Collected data
--- START ---
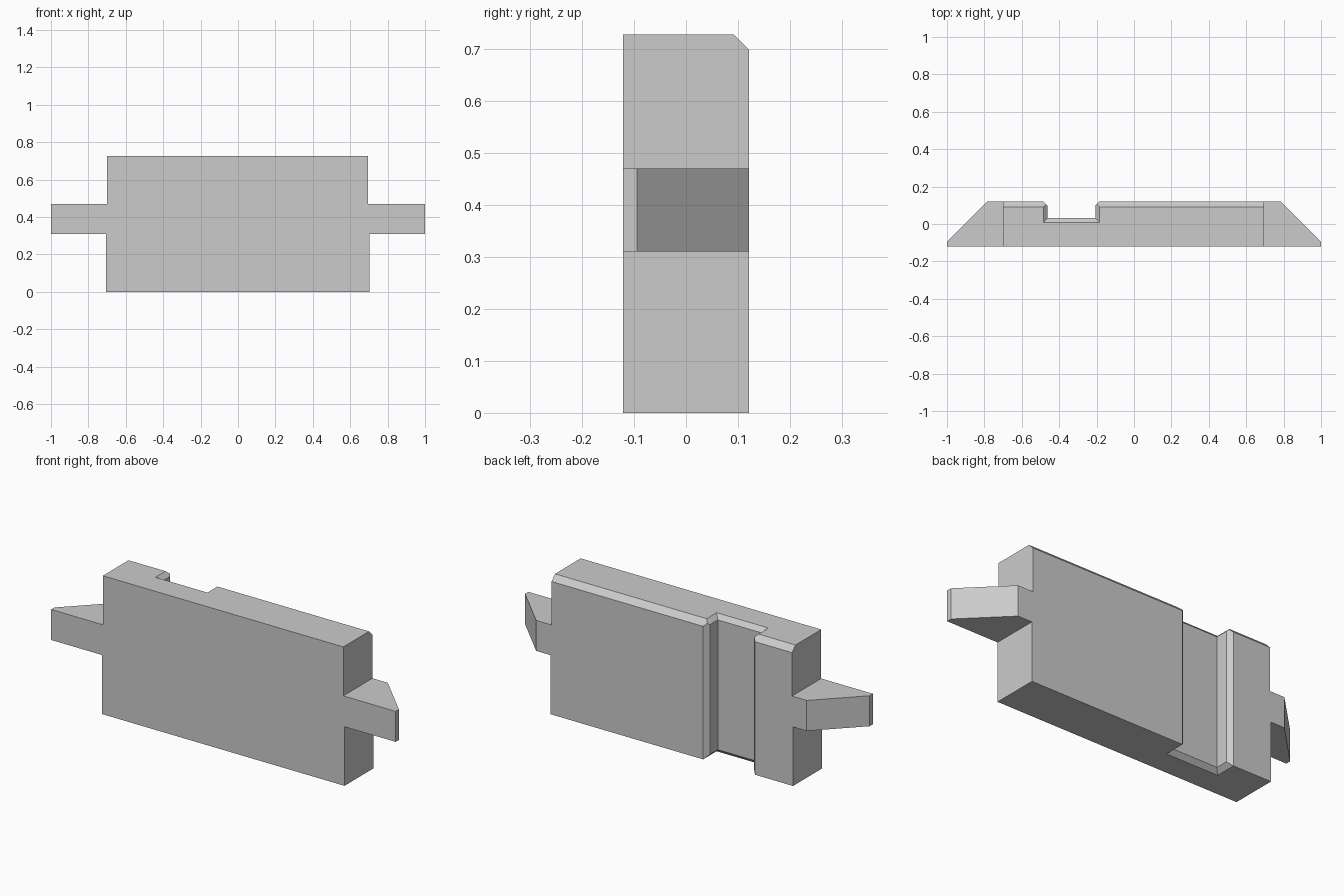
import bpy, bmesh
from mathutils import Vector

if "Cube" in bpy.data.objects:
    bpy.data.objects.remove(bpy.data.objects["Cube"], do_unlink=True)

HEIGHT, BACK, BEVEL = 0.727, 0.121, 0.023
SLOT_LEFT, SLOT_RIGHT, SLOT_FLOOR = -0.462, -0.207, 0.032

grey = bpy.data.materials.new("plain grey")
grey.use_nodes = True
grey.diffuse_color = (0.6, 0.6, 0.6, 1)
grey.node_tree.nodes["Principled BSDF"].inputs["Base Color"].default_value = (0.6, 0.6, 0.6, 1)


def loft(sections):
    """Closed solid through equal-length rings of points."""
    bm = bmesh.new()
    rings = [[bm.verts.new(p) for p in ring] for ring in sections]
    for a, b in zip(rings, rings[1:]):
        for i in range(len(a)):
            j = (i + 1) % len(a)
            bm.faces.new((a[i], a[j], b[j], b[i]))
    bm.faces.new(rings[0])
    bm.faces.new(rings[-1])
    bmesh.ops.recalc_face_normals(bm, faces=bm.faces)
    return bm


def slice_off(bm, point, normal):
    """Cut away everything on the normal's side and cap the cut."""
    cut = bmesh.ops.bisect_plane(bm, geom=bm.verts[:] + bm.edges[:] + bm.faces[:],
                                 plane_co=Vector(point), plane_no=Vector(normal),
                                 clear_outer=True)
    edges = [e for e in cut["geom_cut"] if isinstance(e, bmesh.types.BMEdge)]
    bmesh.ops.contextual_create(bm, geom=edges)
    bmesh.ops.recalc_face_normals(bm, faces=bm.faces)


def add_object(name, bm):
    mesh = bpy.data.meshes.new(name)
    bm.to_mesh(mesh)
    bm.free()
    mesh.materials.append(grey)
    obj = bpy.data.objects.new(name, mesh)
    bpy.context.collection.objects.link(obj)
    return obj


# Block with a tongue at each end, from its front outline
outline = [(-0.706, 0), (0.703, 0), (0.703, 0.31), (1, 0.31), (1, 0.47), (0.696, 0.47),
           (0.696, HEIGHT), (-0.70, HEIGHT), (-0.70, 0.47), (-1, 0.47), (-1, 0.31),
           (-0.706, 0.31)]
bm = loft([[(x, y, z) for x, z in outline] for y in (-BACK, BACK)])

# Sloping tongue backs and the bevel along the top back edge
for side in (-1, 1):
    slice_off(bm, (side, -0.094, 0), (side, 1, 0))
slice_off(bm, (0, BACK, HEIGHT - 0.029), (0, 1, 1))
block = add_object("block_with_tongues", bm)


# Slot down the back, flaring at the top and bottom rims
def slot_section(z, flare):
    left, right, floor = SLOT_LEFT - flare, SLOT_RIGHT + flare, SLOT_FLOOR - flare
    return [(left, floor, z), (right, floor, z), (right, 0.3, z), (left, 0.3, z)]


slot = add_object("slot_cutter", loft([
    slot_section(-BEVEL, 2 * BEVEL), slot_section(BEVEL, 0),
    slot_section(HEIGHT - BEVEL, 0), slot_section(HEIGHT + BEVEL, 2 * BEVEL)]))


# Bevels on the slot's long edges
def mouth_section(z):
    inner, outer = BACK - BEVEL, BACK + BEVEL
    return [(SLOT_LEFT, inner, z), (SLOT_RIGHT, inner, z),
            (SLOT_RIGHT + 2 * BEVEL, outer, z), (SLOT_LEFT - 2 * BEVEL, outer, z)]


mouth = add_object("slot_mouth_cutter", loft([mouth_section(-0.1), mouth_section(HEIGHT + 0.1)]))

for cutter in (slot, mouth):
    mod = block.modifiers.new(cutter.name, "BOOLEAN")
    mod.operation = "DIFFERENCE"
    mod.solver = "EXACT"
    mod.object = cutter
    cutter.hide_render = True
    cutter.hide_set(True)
--- END ---
--- START ---
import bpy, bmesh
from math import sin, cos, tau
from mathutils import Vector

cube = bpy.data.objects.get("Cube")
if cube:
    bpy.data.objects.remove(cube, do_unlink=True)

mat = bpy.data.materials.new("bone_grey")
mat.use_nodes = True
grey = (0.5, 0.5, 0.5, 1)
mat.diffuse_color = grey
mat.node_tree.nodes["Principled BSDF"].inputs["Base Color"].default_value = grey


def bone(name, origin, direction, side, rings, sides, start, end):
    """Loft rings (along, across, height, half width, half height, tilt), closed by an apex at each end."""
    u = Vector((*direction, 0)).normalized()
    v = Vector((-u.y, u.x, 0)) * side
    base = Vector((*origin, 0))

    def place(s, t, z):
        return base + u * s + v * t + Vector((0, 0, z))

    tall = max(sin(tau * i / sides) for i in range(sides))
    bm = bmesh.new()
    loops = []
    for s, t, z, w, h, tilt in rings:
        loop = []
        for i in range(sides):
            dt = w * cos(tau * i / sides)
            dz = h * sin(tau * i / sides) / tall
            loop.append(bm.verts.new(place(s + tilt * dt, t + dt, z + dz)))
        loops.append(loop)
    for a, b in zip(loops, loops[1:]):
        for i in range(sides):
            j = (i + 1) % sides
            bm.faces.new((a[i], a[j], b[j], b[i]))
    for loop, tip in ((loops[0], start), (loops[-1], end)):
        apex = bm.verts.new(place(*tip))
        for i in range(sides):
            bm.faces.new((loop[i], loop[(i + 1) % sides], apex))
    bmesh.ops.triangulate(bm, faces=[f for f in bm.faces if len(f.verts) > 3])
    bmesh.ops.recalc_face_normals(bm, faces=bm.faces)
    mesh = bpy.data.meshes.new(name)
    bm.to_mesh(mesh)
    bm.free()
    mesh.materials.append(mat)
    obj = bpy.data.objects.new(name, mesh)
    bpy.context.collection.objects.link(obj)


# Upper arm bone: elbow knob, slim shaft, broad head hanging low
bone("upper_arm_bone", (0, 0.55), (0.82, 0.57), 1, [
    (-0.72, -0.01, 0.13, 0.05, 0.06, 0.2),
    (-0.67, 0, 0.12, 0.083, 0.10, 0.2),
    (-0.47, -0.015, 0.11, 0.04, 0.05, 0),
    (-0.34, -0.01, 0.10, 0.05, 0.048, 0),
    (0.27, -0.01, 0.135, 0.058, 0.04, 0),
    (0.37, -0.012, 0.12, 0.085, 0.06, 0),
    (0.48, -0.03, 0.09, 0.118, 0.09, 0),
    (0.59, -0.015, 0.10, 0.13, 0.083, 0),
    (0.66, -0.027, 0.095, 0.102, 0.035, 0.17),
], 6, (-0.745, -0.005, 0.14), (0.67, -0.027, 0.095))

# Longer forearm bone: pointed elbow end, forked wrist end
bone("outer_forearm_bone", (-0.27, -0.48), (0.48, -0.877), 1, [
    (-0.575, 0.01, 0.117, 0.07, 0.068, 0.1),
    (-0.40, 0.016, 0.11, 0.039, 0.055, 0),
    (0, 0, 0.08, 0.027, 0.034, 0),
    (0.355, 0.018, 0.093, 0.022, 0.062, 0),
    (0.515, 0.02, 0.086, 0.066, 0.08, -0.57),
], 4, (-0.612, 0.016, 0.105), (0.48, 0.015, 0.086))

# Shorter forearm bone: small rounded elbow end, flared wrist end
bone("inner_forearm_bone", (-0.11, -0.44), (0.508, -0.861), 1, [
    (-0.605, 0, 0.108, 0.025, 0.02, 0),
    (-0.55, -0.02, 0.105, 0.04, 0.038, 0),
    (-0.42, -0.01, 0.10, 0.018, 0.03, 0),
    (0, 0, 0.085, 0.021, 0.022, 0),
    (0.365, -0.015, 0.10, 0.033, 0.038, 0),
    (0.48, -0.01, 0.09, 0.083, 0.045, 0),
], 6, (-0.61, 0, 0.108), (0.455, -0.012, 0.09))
--- END ---
▸ **Work order**:
For each line of the entries that includes "Principled", show that line.

▸ **Answer to the problem**:
grey.node_tree.nodes["Principled BSDF"].inputs["Base Color"].default_value = (0.6, 0.6, 0.6, 1)
mat.node_tree.nodes["Principled BSDF"].inputs["Base Color"].default_value = grey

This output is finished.